--- START ---
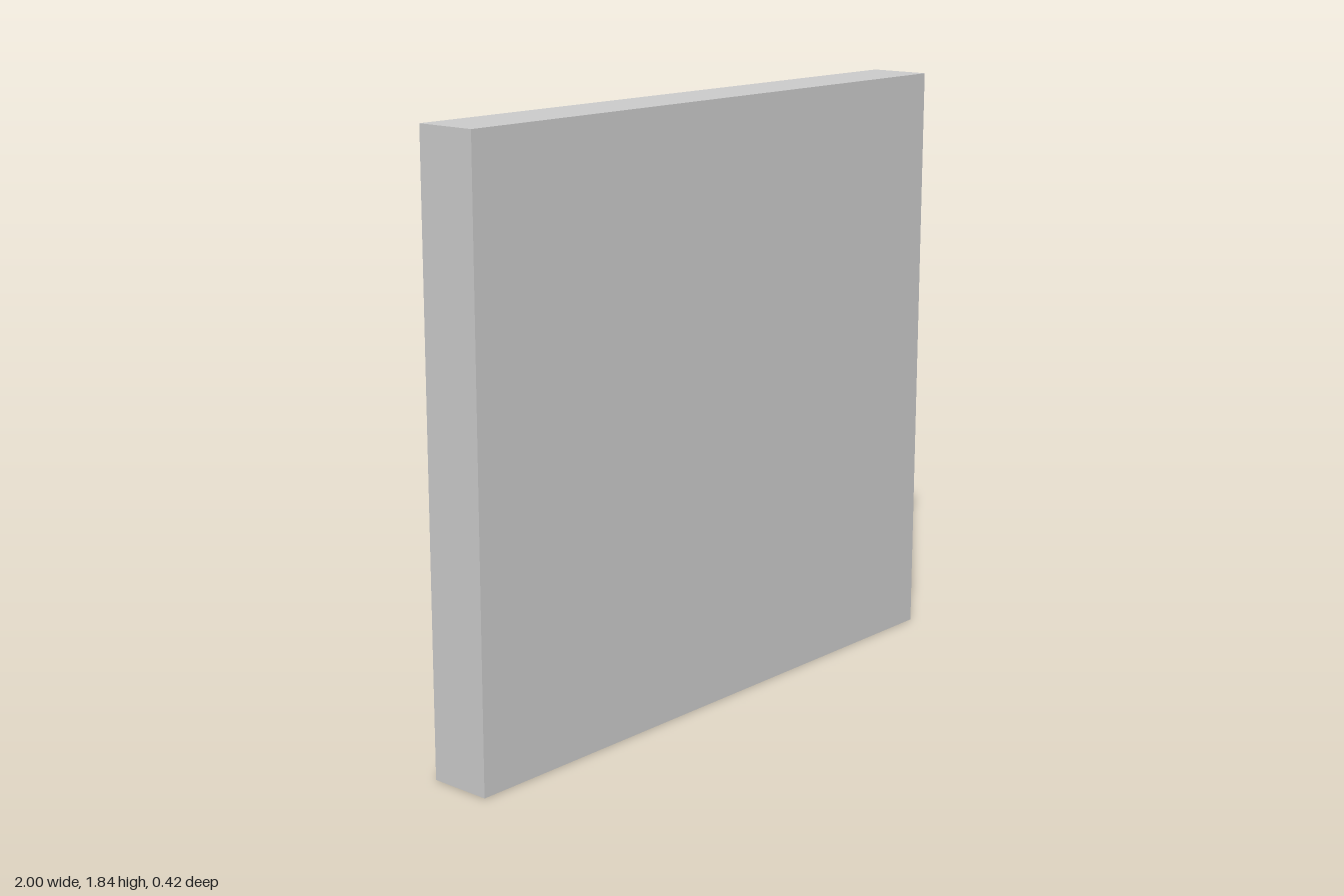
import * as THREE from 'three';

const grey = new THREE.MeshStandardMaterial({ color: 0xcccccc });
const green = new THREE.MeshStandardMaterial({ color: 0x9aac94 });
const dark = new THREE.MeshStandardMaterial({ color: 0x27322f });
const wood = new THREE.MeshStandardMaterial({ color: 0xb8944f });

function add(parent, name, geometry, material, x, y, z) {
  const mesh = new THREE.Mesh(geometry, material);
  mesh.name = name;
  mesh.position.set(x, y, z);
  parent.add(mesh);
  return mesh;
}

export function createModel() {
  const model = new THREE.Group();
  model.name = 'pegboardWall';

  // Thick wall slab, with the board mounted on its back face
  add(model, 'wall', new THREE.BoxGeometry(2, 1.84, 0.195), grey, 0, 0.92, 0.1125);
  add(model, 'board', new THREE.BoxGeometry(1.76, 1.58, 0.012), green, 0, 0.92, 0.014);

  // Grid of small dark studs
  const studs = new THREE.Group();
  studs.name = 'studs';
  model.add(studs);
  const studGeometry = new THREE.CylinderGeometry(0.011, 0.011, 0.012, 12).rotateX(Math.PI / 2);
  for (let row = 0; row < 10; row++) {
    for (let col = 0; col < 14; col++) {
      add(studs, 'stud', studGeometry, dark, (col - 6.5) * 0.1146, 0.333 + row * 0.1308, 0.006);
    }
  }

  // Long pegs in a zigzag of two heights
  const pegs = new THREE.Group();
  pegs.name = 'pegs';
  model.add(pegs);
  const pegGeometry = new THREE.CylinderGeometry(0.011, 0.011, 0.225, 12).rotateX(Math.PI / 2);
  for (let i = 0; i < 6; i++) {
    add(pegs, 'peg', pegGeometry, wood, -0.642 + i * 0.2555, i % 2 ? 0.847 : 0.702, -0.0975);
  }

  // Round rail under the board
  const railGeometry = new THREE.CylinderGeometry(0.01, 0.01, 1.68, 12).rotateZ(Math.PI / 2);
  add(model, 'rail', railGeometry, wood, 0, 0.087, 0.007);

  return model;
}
--- END ---
--- START ---
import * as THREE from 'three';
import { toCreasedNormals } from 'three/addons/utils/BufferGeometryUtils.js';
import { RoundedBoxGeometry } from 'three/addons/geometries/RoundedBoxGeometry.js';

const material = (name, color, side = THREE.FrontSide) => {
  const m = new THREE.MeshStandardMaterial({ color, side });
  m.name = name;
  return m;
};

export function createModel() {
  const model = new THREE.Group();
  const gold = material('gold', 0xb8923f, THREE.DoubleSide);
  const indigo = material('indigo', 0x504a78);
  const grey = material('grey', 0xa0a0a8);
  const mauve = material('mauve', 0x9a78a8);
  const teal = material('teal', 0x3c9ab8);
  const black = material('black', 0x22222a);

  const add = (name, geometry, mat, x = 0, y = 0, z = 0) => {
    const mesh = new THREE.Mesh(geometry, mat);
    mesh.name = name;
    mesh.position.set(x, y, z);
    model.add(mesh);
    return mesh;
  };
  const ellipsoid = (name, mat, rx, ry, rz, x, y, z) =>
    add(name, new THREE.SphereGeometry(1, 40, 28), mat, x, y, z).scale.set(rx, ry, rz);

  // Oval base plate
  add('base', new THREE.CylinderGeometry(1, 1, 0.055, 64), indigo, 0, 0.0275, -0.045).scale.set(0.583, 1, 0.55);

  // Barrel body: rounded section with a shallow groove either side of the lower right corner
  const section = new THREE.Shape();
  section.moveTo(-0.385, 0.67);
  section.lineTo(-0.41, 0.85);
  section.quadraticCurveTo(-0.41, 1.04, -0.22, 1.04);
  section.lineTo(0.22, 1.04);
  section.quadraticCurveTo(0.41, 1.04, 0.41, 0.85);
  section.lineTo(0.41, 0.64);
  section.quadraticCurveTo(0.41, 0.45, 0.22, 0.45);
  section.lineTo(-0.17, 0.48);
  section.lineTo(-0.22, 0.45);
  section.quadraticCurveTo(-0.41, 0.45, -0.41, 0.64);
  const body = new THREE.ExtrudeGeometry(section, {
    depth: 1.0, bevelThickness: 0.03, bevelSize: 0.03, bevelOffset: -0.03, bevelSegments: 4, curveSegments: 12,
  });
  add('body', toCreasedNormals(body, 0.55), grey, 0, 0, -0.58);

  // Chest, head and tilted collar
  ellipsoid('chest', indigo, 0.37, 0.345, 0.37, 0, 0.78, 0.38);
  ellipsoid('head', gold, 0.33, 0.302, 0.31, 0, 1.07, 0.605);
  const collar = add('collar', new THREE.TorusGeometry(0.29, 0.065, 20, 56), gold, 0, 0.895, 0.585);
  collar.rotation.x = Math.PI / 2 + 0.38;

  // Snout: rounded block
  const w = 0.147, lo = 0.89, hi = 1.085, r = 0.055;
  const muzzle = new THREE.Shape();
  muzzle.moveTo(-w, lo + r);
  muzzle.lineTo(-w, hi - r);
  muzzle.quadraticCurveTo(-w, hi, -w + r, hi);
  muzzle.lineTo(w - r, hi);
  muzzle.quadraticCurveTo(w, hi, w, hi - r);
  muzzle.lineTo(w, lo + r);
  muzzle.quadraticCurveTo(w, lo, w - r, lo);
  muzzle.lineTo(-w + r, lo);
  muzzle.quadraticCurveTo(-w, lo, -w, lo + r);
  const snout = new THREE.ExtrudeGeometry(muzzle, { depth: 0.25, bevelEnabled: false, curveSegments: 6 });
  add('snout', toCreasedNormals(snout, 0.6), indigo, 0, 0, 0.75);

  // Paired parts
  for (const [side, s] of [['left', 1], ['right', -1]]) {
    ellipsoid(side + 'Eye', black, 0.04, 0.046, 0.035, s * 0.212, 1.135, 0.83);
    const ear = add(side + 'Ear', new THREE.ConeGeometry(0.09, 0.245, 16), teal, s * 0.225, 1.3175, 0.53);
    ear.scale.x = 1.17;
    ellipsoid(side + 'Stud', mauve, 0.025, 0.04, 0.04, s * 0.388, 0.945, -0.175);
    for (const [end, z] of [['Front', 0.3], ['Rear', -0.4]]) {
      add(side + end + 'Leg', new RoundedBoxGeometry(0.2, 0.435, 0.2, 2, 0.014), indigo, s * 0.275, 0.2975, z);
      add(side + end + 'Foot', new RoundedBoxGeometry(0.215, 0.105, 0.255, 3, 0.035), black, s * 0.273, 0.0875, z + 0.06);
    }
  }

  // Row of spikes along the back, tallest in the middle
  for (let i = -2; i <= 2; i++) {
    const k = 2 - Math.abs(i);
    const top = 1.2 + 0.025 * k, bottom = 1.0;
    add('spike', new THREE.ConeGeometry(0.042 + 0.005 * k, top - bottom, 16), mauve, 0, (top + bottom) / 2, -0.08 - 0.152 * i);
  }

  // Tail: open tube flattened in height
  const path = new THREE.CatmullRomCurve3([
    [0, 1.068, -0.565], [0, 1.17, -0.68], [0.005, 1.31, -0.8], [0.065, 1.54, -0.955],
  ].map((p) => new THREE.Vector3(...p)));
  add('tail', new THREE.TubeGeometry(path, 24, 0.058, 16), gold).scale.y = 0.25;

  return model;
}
--- END ---
--- START ---
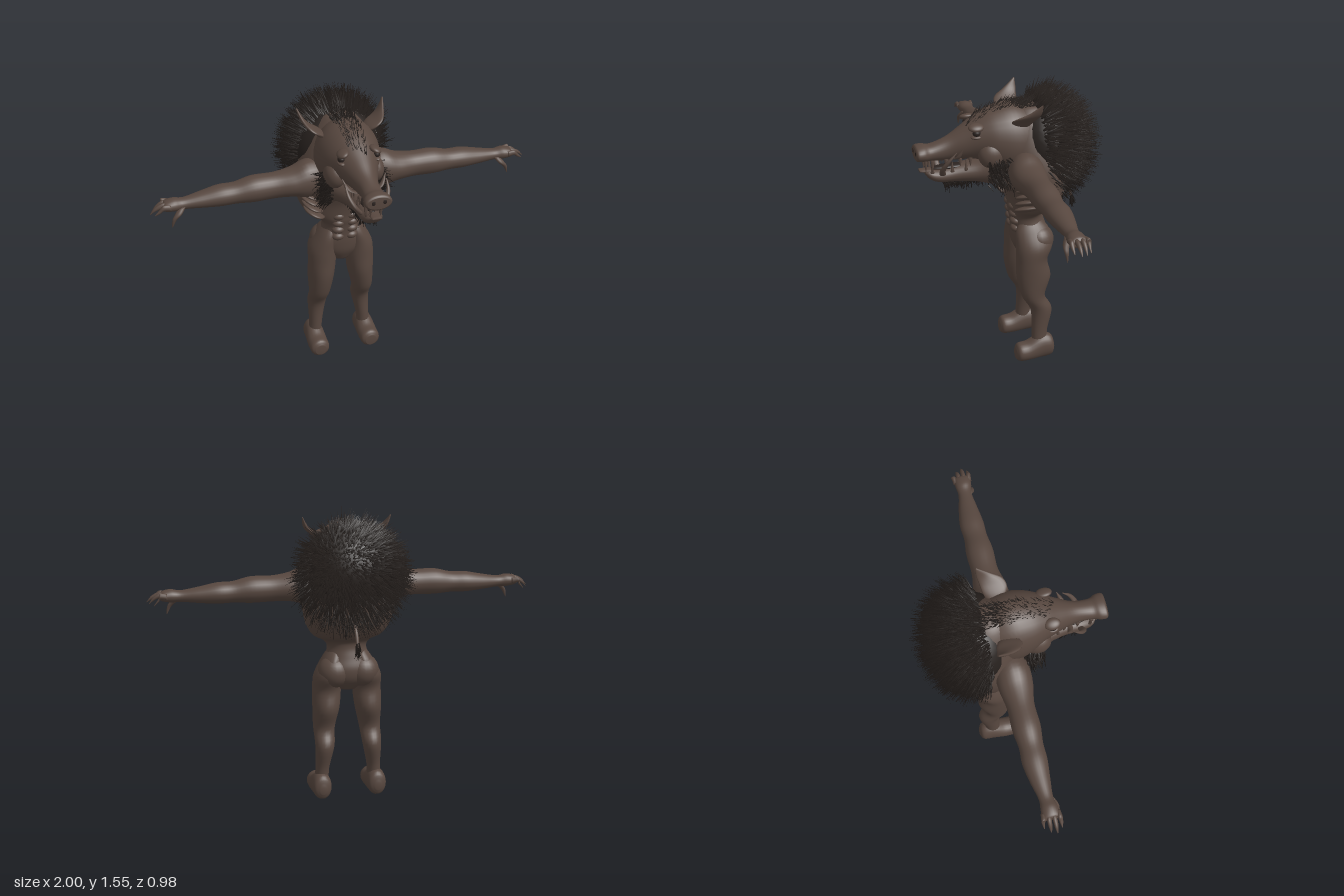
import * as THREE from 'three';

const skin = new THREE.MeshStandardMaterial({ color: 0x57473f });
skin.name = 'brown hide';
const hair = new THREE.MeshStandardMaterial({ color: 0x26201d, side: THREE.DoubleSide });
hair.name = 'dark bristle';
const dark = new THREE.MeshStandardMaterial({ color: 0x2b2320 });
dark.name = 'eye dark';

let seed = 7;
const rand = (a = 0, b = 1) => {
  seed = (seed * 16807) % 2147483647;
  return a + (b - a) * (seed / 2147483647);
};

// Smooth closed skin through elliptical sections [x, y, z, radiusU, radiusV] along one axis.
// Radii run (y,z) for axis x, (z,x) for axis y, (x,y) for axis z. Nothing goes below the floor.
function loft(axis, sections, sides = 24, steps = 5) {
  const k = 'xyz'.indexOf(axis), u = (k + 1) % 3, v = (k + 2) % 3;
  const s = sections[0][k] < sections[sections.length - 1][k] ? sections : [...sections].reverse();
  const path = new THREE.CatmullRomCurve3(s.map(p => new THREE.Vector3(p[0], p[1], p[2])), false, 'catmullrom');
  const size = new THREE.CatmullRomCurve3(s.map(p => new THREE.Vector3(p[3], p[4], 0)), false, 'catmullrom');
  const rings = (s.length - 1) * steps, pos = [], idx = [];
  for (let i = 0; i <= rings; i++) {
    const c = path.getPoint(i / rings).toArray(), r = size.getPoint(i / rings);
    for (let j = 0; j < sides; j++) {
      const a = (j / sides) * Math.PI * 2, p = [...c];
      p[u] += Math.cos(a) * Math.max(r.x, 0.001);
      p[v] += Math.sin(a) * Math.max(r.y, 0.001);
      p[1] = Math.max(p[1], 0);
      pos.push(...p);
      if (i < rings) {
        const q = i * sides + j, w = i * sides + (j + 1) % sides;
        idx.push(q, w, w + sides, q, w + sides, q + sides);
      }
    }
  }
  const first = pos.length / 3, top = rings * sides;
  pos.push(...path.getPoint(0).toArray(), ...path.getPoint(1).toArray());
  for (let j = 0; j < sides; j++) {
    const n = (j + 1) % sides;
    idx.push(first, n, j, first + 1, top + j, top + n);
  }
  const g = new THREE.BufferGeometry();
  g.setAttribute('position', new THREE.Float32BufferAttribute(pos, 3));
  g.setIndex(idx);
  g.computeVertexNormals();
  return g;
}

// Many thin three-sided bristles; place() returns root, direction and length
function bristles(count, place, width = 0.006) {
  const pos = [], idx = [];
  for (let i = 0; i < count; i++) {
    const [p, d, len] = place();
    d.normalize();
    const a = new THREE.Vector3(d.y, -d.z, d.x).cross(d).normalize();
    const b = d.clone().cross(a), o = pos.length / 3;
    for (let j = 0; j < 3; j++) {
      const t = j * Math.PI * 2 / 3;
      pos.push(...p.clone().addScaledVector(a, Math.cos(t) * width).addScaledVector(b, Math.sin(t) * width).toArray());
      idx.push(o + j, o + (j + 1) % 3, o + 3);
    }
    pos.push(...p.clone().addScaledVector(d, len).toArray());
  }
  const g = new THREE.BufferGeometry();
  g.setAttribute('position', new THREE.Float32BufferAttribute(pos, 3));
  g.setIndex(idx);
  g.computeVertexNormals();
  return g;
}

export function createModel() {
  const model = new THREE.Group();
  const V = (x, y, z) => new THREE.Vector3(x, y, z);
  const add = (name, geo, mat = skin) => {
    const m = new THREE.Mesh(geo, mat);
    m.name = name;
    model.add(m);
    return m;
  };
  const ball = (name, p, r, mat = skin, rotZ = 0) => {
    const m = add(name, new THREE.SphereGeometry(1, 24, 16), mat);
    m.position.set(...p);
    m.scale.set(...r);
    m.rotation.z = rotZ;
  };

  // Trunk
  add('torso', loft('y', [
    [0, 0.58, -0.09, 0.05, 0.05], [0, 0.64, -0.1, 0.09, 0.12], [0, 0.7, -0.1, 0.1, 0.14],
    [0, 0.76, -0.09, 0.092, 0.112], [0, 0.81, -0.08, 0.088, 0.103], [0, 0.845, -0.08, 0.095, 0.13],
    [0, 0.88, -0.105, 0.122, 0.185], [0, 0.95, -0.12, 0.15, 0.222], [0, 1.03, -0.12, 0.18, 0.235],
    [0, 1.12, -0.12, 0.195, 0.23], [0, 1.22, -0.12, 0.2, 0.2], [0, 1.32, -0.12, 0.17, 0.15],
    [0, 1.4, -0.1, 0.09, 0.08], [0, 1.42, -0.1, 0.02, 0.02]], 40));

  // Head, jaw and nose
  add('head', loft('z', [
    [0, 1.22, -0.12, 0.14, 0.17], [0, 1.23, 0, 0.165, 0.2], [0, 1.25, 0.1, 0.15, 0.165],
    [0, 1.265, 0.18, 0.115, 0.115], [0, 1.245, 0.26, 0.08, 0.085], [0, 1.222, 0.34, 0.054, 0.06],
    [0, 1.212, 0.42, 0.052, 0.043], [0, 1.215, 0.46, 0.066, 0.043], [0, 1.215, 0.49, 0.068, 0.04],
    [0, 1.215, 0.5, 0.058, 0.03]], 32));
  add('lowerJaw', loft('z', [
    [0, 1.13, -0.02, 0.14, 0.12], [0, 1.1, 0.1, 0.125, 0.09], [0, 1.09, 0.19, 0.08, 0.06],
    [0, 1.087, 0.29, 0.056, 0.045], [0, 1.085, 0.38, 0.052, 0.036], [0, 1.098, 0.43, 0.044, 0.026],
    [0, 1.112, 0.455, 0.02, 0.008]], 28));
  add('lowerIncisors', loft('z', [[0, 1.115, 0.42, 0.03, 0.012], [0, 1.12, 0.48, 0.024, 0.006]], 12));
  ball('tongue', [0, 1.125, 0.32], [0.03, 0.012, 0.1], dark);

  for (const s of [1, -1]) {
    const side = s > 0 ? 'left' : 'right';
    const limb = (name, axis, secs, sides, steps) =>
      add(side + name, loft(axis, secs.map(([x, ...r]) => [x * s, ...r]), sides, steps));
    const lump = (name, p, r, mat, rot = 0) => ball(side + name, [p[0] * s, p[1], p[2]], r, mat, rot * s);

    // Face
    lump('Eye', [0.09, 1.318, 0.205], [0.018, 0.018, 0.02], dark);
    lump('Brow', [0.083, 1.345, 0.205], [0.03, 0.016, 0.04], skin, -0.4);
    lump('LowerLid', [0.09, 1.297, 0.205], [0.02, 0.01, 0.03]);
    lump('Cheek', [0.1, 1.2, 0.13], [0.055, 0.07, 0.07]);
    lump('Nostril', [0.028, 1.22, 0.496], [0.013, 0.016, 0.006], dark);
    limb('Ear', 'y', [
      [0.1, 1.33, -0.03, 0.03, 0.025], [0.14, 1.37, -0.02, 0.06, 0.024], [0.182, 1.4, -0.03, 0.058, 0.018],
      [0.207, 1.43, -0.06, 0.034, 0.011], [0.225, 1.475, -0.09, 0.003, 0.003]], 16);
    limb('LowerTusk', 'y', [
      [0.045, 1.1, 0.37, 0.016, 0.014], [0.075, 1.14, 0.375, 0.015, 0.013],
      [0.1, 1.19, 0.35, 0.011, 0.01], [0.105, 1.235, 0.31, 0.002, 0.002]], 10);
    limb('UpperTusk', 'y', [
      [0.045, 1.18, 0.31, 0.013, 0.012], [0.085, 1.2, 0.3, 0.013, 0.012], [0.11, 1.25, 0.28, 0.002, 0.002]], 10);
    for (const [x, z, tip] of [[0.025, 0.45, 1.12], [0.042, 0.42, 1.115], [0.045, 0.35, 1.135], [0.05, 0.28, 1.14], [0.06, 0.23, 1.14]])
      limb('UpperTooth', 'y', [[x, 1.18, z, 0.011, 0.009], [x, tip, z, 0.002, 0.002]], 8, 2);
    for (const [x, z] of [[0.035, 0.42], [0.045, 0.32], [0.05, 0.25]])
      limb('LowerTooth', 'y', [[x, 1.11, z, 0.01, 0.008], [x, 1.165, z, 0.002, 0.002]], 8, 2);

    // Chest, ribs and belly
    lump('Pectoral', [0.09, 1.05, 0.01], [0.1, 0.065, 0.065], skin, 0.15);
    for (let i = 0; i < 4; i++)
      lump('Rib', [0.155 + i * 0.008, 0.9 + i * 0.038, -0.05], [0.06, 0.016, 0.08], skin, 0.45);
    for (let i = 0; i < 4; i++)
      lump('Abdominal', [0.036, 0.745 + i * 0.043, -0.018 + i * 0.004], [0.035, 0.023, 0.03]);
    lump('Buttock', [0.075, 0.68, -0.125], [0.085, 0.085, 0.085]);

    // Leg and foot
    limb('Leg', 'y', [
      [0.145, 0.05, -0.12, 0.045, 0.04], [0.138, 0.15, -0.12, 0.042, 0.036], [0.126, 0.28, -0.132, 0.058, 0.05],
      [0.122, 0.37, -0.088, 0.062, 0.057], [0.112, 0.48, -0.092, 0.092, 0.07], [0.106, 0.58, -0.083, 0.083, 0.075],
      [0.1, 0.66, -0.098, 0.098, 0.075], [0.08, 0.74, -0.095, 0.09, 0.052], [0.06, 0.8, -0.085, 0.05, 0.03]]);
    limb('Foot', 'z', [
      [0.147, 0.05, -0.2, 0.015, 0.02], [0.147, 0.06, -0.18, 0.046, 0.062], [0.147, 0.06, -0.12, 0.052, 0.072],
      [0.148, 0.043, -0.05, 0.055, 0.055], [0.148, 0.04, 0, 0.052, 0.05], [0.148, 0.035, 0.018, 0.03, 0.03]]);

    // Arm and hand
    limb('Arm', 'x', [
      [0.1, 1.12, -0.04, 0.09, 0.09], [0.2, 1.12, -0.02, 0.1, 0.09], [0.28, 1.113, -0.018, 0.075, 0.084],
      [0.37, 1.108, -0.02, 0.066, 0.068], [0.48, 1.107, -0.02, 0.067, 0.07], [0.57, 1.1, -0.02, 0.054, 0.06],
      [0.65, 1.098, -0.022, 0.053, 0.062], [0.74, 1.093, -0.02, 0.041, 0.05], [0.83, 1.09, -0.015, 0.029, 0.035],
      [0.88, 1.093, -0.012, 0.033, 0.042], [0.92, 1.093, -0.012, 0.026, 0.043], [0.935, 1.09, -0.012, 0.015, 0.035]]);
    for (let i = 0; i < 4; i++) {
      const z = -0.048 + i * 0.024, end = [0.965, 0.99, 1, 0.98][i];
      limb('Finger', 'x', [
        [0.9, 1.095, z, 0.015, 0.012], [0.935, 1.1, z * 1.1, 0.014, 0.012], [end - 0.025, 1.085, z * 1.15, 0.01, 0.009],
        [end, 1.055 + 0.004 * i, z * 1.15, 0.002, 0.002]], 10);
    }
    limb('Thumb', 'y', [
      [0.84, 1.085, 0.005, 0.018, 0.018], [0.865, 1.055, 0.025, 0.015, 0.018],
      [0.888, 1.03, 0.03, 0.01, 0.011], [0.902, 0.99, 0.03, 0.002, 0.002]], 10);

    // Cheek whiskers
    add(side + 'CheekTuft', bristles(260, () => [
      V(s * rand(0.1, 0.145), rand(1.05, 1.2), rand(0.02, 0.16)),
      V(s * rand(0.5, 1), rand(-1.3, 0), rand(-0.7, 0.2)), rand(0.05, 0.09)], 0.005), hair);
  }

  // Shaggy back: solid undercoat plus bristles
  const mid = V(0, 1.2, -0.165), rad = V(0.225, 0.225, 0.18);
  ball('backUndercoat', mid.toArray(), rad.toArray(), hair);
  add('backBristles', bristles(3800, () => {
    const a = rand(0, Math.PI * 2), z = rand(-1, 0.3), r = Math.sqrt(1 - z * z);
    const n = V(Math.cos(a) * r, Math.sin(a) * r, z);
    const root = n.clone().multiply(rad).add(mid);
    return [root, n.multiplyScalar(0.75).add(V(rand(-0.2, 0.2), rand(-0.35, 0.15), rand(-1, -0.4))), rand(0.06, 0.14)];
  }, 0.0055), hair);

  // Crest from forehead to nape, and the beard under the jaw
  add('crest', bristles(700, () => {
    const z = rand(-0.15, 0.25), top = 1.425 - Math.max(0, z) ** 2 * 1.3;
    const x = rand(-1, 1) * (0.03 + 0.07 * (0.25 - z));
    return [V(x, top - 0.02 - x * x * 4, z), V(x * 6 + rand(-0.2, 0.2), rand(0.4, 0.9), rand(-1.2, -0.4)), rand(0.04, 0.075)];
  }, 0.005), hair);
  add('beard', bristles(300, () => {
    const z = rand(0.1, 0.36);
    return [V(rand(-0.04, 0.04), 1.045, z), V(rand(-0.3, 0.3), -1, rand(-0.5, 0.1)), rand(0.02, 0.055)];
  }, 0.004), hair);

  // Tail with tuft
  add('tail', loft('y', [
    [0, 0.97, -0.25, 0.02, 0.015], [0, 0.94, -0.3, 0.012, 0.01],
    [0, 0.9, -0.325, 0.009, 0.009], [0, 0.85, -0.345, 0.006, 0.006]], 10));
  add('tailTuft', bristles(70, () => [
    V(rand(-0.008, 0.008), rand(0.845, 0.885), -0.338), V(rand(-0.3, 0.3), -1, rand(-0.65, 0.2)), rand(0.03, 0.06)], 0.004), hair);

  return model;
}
--- END ---
What needs to be done: Work through the data above and give the number of lines in which "body" appears; add nothing else.

Answer to this exercise: 3